“You might get a group of mates that set up their own syndicate and buy a couple of shares in the one horse.” Peacock offers before giving the secret to success. “We advise that instead of buying one horse they spread their risk and buy shares in several horses and then they get more action along the way. Instead of buying a whole horse - buy 20% of five horses.”

So what should prospective thoroughbred owners keep in mind when considering getting involved? “We tell people not to expect enormous things. You’re taking a punt getting into racehorses so you should go into it hoping rather than expecting to make money”, says Peacock. “In the long run very few people make a profit out of racing but you can have a hell of a lot of fun along the way. It’s like buying a lotto ticket but more interesting!”

Syndication: Probably the easiest way to get involved with racing outside of a bookmaker’s office. After the up-front and one-off payment you’re ready to follow your horses all over the country. Starting from under $1000.
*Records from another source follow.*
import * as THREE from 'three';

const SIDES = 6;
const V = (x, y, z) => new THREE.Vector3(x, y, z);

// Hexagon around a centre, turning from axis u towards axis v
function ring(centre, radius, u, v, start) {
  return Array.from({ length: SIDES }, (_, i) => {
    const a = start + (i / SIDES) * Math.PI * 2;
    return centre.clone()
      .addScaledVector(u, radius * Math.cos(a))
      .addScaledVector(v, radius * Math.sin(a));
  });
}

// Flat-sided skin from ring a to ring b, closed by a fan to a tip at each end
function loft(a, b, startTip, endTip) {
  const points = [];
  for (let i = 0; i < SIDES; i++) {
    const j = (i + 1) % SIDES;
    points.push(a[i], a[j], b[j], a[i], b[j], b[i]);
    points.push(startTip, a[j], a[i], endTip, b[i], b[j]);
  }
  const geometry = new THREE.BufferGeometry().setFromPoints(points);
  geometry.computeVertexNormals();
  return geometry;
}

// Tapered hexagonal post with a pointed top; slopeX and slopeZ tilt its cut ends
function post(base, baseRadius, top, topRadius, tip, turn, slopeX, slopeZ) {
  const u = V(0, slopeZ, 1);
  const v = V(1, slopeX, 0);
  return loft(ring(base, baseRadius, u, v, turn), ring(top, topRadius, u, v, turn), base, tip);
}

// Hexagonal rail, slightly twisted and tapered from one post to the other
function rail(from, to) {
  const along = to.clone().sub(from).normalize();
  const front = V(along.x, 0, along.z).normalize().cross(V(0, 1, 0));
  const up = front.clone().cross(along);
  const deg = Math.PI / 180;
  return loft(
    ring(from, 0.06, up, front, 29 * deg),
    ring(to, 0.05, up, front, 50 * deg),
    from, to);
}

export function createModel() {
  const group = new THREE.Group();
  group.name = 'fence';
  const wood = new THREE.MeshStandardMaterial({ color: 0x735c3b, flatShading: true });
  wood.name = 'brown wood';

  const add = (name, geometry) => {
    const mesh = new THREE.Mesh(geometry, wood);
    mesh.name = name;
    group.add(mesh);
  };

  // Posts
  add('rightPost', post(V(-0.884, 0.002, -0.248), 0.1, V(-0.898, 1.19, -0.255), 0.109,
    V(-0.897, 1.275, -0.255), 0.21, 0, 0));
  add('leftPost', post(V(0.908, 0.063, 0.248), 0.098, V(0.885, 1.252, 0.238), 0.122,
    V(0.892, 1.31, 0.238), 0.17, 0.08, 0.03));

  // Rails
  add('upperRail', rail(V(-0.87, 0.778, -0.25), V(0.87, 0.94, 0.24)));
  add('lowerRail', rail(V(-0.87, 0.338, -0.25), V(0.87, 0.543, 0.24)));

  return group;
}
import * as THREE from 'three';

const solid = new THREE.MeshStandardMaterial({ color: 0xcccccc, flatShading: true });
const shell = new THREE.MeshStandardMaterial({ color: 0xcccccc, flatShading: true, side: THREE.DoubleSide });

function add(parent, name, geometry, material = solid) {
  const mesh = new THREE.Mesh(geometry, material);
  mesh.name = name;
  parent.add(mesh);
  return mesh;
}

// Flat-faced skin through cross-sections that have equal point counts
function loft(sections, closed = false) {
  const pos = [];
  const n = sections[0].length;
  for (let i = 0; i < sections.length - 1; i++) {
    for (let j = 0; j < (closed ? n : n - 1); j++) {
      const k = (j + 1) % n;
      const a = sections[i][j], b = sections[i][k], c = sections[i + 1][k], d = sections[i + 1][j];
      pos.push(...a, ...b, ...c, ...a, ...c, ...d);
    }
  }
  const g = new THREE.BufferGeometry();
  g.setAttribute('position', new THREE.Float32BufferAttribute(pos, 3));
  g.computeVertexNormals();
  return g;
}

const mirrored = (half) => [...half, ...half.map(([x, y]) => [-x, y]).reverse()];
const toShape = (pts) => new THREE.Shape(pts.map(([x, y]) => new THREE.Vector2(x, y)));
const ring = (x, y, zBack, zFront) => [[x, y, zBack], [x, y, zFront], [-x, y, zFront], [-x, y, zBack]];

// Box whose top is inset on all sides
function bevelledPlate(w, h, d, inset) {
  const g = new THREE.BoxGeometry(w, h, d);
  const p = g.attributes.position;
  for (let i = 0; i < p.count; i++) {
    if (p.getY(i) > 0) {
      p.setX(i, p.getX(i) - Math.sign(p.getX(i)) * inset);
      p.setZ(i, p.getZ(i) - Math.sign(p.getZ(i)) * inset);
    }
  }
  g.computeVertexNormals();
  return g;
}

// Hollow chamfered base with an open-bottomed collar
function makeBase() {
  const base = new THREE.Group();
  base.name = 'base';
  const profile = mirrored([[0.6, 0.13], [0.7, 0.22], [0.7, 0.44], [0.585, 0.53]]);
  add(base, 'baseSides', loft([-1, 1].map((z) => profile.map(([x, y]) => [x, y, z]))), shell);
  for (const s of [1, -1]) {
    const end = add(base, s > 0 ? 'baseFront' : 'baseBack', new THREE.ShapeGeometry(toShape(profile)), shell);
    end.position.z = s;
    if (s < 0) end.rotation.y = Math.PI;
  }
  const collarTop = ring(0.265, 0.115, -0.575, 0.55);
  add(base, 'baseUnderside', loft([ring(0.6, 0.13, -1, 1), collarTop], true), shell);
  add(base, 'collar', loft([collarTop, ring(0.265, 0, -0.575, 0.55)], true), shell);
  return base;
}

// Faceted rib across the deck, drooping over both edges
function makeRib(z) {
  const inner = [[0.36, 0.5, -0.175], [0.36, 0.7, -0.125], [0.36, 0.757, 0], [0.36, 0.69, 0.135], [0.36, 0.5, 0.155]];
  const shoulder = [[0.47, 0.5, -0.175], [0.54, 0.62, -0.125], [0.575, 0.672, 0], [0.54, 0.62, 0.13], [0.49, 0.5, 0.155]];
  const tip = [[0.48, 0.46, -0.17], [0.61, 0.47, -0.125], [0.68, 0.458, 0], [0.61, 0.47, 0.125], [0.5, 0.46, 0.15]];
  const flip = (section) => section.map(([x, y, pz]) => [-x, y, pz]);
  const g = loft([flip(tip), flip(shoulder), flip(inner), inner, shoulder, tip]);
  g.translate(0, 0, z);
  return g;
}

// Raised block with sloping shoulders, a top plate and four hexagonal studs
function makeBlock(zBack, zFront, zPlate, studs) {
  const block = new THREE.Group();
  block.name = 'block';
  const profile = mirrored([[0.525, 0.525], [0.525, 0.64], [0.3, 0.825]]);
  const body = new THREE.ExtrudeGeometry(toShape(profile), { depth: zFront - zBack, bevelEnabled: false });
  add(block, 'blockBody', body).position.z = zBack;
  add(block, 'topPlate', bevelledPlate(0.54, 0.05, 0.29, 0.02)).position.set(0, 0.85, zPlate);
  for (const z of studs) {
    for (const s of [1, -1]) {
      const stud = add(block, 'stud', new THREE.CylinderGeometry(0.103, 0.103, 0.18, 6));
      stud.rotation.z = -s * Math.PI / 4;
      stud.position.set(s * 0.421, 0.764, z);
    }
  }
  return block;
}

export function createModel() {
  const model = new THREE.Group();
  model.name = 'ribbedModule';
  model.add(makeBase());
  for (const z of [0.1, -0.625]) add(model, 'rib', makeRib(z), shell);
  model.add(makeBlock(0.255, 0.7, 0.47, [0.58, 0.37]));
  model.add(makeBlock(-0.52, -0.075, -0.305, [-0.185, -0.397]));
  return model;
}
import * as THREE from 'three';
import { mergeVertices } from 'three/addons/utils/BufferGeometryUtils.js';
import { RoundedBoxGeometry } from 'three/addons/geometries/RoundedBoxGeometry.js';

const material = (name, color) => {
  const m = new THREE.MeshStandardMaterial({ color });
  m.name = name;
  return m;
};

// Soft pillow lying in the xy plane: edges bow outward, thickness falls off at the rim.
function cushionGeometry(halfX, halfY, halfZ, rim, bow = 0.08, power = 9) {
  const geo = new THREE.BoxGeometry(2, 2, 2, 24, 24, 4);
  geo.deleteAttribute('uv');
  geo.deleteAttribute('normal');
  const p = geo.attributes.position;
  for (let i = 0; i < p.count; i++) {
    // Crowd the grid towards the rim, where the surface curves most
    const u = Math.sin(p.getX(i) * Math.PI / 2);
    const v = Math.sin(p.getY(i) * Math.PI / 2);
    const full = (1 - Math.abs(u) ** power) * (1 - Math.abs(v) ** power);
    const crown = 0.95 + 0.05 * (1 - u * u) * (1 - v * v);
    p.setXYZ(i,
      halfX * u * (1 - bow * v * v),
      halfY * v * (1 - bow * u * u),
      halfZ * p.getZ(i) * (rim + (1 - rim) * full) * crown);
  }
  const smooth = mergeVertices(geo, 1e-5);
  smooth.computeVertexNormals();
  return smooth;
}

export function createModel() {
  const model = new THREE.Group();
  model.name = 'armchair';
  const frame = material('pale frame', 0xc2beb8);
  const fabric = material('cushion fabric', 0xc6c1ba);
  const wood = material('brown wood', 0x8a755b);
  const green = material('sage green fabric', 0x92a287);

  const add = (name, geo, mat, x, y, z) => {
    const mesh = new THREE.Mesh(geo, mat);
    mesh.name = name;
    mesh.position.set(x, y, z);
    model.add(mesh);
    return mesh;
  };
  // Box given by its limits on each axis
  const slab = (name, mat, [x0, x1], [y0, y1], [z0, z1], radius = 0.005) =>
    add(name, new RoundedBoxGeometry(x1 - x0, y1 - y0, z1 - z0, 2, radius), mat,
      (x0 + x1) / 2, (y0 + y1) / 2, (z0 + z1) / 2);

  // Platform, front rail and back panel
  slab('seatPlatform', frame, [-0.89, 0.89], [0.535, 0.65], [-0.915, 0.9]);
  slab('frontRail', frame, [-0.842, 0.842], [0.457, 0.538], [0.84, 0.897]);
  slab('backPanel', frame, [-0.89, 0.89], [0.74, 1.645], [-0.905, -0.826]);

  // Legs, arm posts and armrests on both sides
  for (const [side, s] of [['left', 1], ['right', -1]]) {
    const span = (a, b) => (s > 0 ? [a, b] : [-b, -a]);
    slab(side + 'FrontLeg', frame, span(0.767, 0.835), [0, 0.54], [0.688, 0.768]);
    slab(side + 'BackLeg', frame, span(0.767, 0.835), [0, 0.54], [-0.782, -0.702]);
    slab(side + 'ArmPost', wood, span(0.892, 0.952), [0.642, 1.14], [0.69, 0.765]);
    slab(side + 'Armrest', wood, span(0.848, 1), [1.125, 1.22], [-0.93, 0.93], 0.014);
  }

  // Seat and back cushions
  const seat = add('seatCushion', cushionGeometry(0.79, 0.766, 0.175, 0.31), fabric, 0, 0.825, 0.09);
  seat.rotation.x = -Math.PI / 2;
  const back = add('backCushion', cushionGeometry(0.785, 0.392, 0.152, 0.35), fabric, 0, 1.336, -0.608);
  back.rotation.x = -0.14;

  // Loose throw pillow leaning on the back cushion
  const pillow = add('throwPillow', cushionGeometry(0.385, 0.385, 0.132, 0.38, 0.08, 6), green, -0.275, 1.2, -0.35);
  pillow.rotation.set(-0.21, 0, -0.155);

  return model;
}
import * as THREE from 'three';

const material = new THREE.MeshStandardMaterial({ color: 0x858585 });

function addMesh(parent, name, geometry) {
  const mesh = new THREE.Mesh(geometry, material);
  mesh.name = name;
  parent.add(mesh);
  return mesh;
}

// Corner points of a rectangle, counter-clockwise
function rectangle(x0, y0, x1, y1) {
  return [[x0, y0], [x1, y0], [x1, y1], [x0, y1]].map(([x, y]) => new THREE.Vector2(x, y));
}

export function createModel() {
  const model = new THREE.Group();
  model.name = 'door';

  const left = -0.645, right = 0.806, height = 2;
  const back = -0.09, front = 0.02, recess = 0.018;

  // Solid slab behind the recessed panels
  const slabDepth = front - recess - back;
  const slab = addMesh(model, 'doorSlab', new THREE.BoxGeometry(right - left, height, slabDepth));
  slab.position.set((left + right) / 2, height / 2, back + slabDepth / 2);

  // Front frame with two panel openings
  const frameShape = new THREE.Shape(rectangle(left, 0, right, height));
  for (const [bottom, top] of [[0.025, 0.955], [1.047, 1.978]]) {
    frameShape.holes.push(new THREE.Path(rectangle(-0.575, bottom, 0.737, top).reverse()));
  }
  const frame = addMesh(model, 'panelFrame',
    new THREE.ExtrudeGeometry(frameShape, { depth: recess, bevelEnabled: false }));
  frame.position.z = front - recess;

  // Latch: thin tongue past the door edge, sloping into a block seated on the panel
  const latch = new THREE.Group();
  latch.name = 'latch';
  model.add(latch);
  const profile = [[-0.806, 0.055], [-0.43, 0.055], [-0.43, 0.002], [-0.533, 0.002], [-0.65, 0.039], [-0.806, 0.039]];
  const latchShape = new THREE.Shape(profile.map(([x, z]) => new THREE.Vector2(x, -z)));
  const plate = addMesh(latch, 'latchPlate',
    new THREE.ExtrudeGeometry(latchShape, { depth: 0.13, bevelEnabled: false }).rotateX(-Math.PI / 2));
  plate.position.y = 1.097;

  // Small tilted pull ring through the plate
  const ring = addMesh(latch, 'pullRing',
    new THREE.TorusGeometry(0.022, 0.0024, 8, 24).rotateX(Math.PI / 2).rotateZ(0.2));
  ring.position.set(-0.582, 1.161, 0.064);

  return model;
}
Partnership: The next level for those with a bit more disposable income and passion for the track. This is most popular amongst groups of friends who want to experience the thrill and pride of seeing their charges race. Shares cost from $1000 to $10,000, and monthly fees starting from $130 a month.

Sole Ownership: One for the racing aficionados. They might have to keep their horse in oats all year round but they also get a big say in any major decisions along with the trainer. Having a tilt at the Melbourne Cup could be their choice. Buying a thoroughbred can cost as little as $1000 or as much as a million. Maintenance costs average around $15,000 a year.

Leasing: The try-before-you-buy option. The horse will race under your name while you’re paying but you’ll have to keep it fed and fit. And should the horse start winning the owner will want it back at the end of the lease. A typical lease structure involves paying the owner one third of any winnings.

The Sport of Kings as published in PDF form